_Directions_:
A faithful, word-for-word copy of the data below is required, without pictures.
----- Data for the task
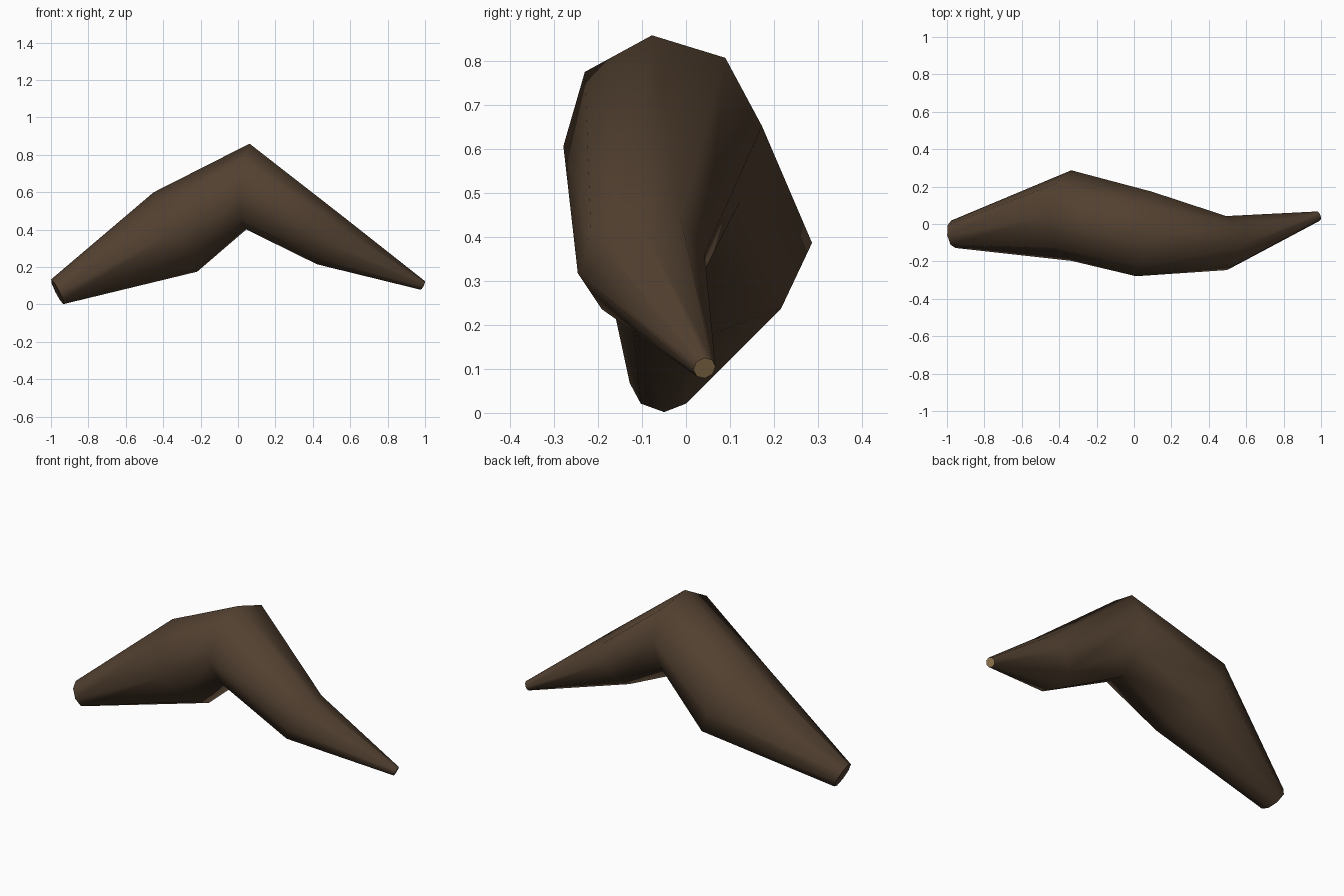
import bpy, bmesh, math
from mathutils import Vector

if "Cube" in bpy.data.objects:
    bpy.data.objects.remove(bpy.data.objects["Cube"])


def material(name, rgb):
    m = bpy.data.materials.new(name)
    m.diffuse_color = (*rgb, 1)
    m.use_nodes = True
    m.node_tree.nodes["Principled BSDF"].inputs["Base Color"].default_value = m.diffuse_color
    return m


SIDES = 8
# Branch path: centre, radius, sideways lean of the ring
path = [
    (Vector((-0.966, -0.055, 0.068)), 0.074, 0.0),
    (Vector((-0.335, 0.045, 0.387)), 0.242, 0.0),
    (Vector((0.053, -0.053, 0.630)), 0.231, -0.10),
    (Vector((0.495, -0.102, 0.340)), 0.146, -0.15),
    (Vector((0.987, 0.042, 0.102)), 0.026, -0.15),
]

# Loft eight-sided rings along the path
bm = bmesh.new()
rings = []
for i, (centre, radius, lean) in enumerate(path):
    before = path[max(i - 1, 0)][0]
    after = path[min(i + 1, len(path) - 1)][0]
    along = (after - before).normalized()
    up = Vector((0, lean, 1))
    up = (up - along * up.dot(along)).normalized()
    side = up.cross(along)
    ring = []
    for k in range(SIDES):
        a = 2 * math.pi * k / SIDES
        ring.append(bm.verts.new(centre + radius * (math.cos(a) * up + math.sin(a) * side)))
    rings.append(ring)

for r0, r1 in zip(rings, rings[1:]):
    for k in range(SIDES):
        j = (k + 1) % SIDES
        bm.faces.new((r0[k], r0[j], r1[j], r1[k])).smooth = True

# Flat end faces: bark at the thick end, cut wood at the thin end
thick_end = bm.faces.new(rings[0])
thin_end = bm.faces.new(rings[-1])
thin_end.material_index = 1
for face in (thick_end, thin_end):
    for edge in face.edges:
        edge.smooth = False
bmesh.ops.recalc_face_normals(bm, faces=bm.faces)

mesh = bpy.data.meshes.new("branch")
bm.to_mesh(mesh)
bm.free()
mesh.materials.append(material("dark bark", (0.085, 0.052, 0.030)))
mesh.materials.append(material("cut wood", (0.28, 0.18, 0.08)))
branch = bpy.data.objects.new("branch", mesh)
bpy.context.collection.objects.link(branch)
----------
_Result_:
import bpy, bmesh, math
from mathutils import Vector

if "Cube" in bpy.data.objects:
    bpy.data.objects.remove(bpy.data.objects["Cube"])


def material(name, rgb):
    m = bpy.data.materials.new(name)
    m.diffuse_color = (*rgb, 1)
    m.use_nodes = True
    m.node_tree.nodes["Principled BSDF"].inputs["Base Color"].default_value = m.diffuse_color
    return m


SIDES = 8
# Branch path: centre, radius, sideways lean of the ring
path = [
    (Vector((-0.966, -0.055, 0.068)), 0.074, 0.0),
    (Vector((-0.335, 0.045, 0.387)), 0.242, 0.0),
    (Vector((0.053, -0.053, 0.630)), 0.231, -0.10),
    (Vector((0.495, -0.102, 0.340)), 0.146, -0.15),
    (Vector((0.987, 0.042, 0.102)), 0.026, -0.15),
]

# Loft eight-sided rings along the path
bm = bmesh.new()
rings = []
for i, (centre, radius, lean) in enumerate(path):
    before = path[max(i - 1, 0)][0]
    after = path[min(i + 1, len(path) - 1)][0]
    along = (after - before).normalized()
    up = Vector((0, lean, 1))
    up = (up - along * up.dot(along)).normalized()
    side = up.cross(along)
    ring = []
    for k in range(SIDES):
        a = 2 * math.pi * k / SIDES
        ring.append(bm.verts.new(centre + radius * (math.cos(a) * up + math.sin(a) * side)))
    rings.append(ring)

for r0, r1 in zip(rings, rings[1:]):
    for k in range(SIDES):
        j = (k + 1) % SIDES
        bm.faces.new((r0[k], r0[j], r1[j], r1[k])).smooth = True

# Flat end faces: bark at the thick end, cut wood at the thin end
thick_end = bm.faces.new(rings[0])
thin_end = bm.faces.new(rings[-1])
thin_end.material_index = 1
for face in (thick_end, thin_end):
    for edge in face.edges:
        edge.smooth = False
bmesh.ops.recalc_face_normals(bm, faces=bm.faces)

mesh = bpy.data.meshes.new("branch")
bm.to_mesh(mesh)
bm.free()
mesh.materials.append(material("dark bark", (0.085, 0.052, 0.030)))
mesh.materials.append(material("cut wood", (0.28, 0.18, 0.08)))
branch = bpy.data.objects.new("branch", mesh)
bpy.context.collection.objects.link(branch)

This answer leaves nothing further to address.